▸ Directions for this task: Across the entries, count the lines that include "total" and report only that number.

▸ Provided information:
• • •

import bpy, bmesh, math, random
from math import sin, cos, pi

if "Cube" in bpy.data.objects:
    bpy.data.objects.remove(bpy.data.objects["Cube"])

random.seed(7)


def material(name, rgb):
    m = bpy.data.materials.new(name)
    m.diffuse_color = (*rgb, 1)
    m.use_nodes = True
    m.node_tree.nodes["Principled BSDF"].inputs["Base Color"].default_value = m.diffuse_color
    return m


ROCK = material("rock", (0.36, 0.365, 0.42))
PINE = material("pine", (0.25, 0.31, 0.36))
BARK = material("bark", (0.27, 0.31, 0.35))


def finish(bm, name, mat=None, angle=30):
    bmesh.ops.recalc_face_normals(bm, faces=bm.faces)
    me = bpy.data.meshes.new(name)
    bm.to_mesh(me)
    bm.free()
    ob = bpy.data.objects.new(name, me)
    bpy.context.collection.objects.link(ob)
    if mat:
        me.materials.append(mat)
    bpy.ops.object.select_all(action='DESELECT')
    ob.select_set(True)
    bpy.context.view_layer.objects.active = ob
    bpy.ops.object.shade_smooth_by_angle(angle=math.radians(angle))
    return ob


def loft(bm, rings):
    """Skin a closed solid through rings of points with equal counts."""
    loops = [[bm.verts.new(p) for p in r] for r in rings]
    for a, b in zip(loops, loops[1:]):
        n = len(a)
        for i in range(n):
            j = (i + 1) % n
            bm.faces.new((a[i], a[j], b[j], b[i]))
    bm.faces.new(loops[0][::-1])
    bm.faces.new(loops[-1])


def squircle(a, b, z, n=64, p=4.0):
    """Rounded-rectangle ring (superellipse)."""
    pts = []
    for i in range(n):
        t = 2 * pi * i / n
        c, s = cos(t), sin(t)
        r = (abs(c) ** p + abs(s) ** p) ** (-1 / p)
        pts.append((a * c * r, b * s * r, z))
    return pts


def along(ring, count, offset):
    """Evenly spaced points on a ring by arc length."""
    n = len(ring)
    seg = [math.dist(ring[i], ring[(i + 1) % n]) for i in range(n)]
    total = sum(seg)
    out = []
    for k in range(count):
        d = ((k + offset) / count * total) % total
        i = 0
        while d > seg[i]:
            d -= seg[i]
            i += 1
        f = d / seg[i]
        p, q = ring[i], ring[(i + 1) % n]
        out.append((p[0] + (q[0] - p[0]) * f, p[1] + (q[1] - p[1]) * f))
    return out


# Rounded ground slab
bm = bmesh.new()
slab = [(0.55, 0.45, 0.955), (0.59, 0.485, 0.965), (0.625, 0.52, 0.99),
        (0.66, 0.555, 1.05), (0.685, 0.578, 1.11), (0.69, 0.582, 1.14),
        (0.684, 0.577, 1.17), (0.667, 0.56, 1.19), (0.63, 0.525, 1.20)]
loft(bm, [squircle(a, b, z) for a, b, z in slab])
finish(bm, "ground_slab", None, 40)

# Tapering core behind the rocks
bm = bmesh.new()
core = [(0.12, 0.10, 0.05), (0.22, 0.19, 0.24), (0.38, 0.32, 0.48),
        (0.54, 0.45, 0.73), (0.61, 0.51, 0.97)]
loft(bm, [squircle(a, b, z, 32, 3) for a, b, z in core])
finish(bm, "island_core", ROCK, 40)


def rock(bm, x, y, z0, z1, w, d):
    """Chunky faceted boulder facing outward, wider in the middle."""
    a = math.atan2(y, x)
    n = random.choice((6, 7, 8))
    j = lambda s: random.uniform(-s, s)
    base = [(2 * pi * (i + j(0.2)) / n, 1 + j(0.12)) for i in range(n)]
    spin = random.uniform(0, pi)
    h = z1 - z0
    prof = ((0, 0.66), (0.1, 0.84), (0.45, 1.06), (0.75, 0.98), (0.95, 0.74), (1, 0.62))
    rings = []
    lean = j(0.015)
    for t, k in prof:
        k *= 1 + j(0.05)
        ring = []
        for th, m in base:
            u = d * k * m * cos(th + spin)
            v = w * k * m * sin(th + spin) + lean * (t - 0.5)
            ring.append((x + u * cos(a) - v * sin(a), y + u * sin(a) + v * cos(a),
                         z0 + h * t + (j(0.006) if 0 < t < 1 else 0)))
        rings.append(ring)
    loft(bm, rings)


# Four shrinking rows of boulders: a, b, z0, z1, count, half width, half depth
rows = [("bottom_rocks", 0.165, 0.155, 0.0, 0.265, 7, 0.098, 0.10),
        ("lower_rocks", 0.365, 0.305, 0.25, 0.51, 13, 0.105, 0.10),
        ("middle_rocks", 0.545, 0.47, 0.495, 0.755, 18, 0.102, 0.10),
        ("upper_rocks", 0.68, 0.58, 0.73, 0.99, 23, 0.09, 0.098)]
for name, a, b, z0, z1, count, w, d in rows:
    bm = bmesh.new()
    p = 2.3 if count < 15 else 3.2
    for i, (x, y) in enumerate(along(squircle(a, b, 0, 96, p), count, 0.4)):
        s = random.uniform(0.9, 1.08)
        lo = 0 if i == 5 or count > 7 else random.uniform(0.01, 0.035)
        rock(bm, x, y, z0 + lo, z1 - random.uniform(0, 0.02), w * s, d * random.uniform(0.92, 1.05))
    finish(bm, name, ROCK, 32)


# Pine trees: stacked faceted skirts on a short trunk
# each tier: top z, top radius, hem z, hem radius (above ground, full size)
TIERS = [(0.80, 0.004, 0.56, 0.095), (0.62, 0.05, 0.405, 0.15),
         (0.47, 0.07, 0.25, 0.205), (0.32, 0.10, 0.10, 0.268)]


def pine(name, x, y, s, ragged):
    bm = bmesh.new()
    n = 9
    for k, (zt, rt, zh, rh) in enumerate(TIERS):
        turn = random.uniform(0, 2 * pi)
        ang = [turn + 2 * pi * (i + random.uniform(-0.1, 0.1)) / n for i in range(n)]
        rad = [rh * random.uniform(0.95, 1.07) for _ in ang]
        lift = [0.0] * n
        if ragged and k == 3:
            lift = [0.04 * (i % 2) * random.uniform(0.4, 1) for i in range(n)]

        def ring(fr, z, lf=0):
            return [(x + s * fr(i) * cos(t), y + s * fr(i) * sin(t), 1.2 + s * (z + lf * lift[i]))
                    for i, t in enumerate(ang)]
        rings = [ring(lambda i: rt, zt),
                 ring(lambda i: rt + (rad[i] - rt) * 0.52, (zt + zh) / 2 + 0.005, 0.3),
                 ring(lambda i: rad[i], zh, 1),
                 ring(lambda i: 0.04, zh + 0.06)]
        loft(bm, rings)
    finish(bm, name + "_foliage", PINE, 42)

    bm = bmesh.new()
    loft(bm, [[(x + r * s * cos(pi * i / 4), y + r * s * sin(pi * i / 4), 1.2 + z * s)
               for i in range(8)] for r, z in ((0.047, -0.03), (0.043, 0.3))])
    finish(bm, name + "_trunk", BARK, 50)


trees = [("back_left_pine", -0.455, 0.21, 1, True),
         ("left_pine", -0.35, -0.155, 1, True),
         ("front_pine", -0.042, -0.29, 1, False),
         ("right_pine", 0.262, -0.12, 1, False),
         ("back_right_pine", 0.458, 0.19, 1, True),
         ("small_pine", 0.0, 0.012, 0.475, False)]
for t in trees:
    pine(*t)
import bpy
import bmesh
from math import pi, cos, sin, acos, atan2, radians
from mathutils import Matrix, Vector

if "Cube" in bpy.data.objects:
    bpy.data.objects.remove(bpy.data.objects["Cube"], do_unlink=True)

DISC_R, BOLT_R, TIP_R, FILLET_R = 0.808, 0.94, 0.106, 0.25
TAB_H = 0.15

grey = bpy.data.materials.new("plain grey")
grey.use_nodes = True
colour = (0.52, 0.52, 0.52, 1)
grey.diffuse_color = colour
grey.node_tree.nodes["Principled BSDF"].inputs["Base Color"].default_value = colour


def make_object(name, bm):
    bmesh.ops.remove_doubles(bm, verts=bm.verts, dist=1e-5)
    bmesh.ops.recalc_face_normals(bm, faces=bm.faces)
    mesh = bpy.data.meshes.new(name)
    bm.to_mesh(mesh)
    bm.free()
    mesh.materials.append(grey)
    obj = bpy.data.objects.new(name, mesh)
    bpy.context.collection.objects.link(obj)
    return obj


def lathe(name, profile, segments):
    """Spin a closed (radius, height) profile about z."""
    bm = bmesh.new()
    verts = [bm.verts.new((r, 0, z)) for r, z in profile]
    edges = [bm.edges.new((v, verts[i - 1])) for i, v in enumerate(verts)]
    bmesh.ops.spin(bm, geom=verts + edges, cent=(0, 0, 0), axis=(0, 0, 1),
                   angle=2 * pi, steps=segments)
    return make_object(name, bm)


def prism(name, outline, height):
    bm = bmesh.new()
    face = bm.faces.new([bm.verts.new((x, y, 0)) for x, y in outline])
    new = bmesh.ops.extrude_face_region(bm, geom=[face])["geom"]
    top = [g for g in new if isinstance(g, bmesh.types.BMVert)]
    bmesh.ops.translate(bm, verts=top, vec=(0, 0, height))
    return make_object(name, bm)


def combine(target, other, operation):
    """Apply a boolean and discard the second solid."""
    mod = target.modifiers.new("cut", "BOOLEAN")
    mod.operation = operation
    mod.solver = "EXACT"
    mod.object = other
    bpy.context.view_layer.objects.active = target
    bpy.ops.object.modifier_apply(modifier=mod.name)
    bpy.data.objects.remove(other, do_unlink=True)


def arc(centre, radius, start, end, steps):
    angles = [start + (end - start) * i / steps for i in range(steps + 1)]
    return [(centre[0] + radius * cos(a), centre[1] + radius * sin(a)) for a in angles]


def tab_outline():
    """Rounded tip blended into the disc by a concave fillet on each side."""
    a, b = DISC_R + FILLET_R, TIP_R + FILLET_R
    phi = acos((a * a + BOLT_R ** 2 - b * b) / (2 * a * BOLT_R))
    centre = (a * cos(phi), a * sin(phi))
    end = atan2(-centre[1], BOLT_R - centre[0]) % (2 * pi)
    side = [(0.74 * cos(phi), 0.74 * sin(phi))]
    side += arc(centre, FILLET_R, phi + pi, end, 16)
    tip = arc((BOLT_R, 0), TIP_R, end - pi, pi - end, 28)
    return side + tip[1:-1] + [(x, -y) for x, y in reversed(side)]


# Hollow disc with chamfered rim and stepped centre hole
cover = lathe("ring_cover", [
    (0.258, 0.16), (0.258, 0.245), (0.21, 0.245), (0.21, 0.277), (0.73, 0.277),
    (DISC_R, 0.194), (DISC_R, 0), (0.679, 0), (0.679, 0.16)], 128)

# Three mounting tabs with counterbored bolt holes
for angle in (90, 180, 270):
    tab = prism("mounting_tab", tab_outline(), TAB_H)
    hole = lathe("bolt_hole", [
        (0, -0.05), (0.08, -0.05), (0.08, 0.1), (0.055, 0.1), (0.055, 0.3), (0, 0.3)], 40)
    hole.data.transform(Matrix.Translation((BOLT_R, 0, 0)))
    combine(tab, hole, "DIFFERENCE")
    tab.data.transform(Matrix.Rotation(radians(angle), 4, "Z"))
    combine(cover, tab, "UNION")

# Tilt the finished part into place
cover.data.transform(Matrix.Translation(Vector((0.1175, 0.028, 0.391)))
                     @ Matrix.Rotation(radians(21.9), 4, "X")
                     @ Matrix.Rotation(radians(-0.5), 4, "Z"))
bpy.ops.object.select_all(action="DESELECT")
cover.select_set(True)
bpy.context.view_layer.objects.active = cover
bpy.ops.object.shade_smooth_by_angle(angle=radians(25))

• • •

▸ Response area: 2